I sat through the memorial service last evening. Cried through the whole thing. My 10 year old was with me, embarrassed by much these days, so I wiped my tears before they puddled on my lap, so as to try and not draw unwanted attention.
The musicians' instruments in the hand of the Father, massaged and pierced the heart as they told stories of remembrance of the blood that was shed, the Savior who willingly died, the Father, who graciously gave.
I don't know how many times in the past I laughed at Peter, cutting off the man's ear, because I know it could have been me, the one trying to take control and lobbing off an ear in the process. But tonight I didn't laugh. I didn't laugh because rash vows and rash actions don't mean much when you turn away from the Savior. All may leave but he would never leave, so Peter said. And then the rooster crowed, just like Jesus said it would.

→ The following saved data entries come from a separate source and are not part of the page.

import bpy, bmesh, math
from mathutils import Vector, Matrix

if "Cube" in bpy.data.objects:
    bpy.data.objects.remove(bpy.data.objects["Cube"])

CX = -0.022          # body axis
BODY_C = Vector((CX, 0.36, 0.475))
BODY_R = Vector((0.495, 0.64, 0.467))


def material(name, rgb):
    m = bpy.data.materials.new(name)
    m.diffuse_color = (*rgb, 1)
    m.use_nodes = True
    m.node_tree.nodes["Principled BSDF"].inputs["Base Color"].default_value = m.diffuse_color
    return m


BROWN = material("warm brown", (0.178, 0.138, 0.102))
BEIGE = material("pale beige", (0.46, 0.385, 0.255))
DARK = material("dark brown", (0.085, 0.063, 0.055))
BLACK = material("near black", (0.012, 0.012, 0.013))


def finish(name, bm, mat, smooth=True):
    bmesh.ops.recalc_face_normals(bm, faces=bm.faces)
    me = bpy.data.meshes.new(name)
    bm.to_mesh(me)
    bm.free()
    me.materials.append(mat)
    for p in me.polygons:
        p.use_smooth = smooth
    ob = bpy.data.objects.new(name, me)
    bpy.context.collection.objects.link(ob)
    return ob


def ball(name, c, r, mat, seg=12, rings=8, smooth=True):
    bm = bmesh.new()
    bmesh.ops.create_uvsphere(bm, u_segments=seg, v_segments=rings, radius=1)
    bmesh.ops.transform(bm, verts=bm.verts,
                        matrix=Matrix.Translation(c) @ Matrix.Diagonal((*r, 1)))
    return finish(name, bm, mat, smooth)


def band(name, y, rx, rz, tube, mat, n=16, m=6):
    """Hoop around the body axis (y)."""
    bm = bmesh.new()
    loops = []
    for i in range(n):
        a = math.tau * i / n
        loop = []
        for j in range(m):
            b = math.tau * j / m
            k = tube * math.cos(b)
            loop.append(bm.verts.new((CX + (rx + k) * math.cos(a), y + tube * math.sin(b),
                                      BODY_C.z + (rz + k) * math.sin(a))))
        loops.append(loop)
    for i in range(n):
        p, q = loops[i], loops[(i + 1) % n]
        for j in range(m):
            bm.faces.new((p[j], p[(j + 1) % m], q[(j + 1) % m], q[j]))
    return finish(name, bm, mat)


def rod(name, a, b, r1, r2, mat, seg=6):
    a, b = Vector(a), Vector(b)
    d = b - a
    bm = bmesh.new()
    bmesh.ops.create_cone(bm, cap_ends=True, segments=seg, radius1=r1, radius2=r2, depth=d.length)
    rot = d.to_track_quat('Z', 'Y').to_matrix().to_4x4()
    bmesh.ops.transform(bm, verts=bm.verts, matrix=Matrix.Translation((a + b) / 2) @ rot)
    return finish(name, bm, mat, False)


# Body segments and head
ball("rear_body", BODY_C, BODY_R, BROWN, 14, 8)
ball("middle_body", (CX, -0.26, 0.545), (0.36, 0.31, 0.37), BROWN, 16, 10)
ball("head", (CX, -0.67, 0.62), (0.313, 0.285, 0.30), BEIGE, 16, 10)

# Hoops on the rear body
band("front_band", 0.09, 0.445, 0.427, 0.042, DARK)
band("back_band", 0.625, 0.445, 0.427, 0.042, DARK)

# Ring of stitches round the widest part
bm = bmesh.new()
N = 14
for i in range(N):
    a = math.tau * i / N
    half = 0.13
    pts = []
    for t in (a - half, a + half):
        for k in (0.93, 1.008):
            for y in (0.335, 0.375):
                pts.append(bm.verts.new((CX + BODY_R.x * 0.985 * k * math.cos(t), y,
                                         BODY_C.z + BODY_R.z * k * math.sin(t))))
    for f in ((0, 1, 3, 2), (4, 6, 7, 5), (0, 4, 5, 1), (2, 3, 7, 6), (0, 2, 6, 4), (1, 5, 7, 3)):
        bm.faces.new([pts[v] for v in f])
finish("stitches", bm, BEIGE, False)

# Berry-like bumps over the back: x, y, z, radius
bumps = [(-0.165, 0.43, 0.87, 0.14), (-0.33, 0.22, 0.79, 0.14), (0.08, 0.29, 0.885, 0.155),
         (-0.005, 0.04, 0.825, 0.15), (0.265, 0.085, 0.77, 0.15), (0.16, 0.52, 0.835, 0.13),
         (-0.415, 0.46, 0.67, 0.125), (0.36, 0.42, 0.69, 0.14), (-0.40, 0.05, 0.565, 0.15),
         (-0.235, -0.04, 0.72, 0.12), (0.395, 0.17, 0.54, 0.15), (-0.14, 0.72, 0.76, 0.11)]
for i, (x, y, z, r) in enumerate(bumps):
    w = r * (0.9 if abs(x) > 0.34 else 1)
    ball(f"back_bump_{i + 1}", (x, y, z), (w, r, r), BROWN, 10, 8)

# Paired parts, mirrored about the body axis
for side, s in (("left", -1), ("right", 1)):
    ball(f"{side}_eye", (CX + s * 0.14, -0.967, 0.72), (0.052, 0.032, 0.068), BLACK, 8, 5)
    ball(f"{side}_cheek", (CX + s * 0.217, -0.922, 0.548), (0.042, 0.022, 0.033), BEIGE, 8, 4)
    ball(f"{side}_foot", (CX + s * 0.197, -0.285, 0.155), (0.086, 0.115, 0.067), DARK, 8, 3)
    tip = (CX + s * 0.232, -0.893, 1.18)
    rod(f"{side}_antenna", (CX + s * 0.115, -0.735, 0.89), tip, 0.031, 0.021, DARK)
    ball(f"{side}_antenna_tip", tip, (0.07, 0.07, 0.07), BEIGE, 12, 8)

And so I am pressed again to remember:
Part of my heart still reads "Pharisee" because I fear loss of place, position and power.
Part of my heart still reads "Peter" who fears for my life at the identification with Jesus.
Part of my heart reads "one of the women standing by the cross of Jesus" (Jn. 19:25)
I know it was my sin that held Him there.
If eternal life is "knowing the only True God and Jesus Christ" (Jn.17:3), eternal death must be rejecting the only True God and Jesus Christ.
Jesus didn't reveal sin so one can admire it, write about it, and relish in it. And the Holy Spirit doesn't either. No-this staying in sin, this focus on sin, this not turning-it's rejecting the One who saves, who wants to turn us from self. The gift of seeing sin-conviction- it is a gift of eyes opened to who we really are, so we can clearly see the One who really matters.
We see our sin clearly, and God begins to turn our hearts and we turn as he empowers, this repentance, a gift. And gifts are given freely.
So, I sat in the memorial service, saying over and over again in my mind, "It's not fair. It's not fair." Jesus, this just isn't fair. The way they treated you, rejected you. And the conviction of sin falls once again on my own heart: The way I treated you, rejected you.
Wait-let's get this right-The way I treat you. Reject you. I still choose self over you so many times. Your word says I am correct: The wages of sin is death. Clearly, once again, I see it, apart from You, Jesus, I deserve death. This life I've been given, it's not deserved. Not in the least.
But God. He doesn't do things the way we do them. He sent His Son to die for sinners who deserve the payment of death because it was earned by their very being, to pay their ransom-to give them an undeserved life.
For while we were still weak, at the right time, Christ died for the ungodly. For one will scarcely die for a righteous person-though perhaps for a good person one would dare even to die-but God shows his love for us in that while we were still sinners, Christ died for us. Since, therefore, we have now been justified by his blood, much more shall we be saved by him from the wrath of God. For if while we were enemies we were reconciled to God by the death of his Son, much more, now that we are reconciled, shall we be saved by his life. More than that, we also rejoice in God through our Lord Jesus Christ, through whom we have now received reconciliation. (Romans 5:6-11)
So if the Son sets you free, you will be free indeed. (Jn. 8:36)